Tally up the lines below with "loops" in them. Answer with the number only.

START SUPPLIED INFORMATION

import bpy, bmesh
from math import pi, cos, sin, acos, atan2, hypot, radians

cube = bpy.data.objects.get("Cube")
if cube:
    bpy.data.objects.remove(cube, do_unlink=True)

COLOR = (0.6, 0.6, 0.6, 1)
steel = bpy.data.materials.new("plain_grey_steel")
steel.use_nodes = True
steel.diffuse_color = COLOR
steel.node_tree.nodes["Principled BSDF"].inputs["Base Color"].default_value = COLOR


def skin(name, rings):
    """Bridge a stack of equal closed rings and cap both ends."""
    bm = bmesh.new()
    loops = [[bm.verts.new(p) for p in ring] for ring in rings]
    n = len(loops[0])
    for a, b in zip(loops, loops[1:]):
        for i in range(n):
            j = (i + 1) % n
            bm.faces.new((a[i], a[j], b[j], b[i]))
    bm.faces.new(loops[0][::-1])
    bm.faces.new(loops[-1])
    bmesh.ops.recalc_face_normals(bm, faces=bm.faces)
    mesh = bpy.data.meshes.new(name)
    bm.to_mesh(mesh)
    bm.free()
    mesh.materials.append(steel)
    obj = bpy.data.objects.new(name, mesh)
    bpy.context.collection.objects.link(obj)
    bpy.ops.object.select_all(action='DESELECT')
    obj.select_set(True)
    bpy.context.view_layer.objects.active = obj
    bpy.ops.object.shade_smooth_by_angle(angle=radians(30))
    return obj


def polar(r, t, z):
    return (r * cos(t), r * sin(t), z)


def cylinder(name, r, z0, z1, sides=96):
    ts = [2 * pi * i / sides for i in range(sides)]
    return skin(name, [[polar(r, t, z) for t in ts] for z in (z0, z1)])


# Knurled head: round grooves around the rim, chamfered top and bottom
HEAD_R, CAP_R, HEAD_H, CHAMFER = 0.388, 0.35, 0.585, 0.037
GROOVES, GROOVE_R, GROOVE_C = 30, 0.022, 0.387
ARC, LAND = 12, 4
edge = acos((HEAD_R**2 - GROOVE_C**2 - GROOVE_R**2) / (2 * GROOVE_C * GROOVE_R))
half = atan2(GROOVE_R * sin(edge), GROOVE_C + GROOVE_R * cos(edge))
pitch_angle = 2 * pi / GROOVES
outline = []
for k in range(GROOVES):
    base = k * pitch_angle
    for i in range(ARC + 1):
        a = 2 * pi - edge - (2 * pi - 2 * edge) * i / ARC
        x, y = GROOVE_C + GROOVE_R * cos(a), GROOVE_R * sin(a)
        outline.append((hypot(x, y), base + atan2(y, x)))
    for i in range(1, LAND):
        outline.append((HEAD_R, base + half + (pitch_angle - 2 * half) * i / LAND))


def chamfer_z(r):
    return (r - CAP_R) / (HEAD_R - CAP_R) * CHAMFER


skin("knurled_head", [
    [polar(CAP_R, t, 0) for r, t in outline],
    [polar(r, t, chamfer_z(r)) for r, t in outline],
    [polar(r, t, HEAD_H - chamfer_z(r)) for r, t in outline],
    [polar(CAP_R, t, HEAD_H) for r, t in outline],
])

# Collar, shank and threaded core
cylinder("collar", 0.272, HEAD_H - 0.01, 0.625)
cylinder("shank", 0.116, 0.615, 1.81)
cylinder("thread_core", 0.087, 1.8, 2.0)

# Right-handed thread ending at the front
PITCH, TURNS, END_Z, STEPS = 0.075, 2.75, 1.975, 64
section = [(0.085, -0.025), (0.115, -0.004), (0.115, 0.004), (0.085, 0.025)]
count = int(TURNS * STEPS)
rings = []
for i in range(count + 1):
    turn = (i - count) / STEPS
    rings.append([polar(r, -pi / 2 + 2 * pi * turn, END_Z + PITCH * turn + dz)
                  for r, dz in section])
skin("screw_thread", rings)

END SUPPLIED INFORMATION

[OUTPUT]
5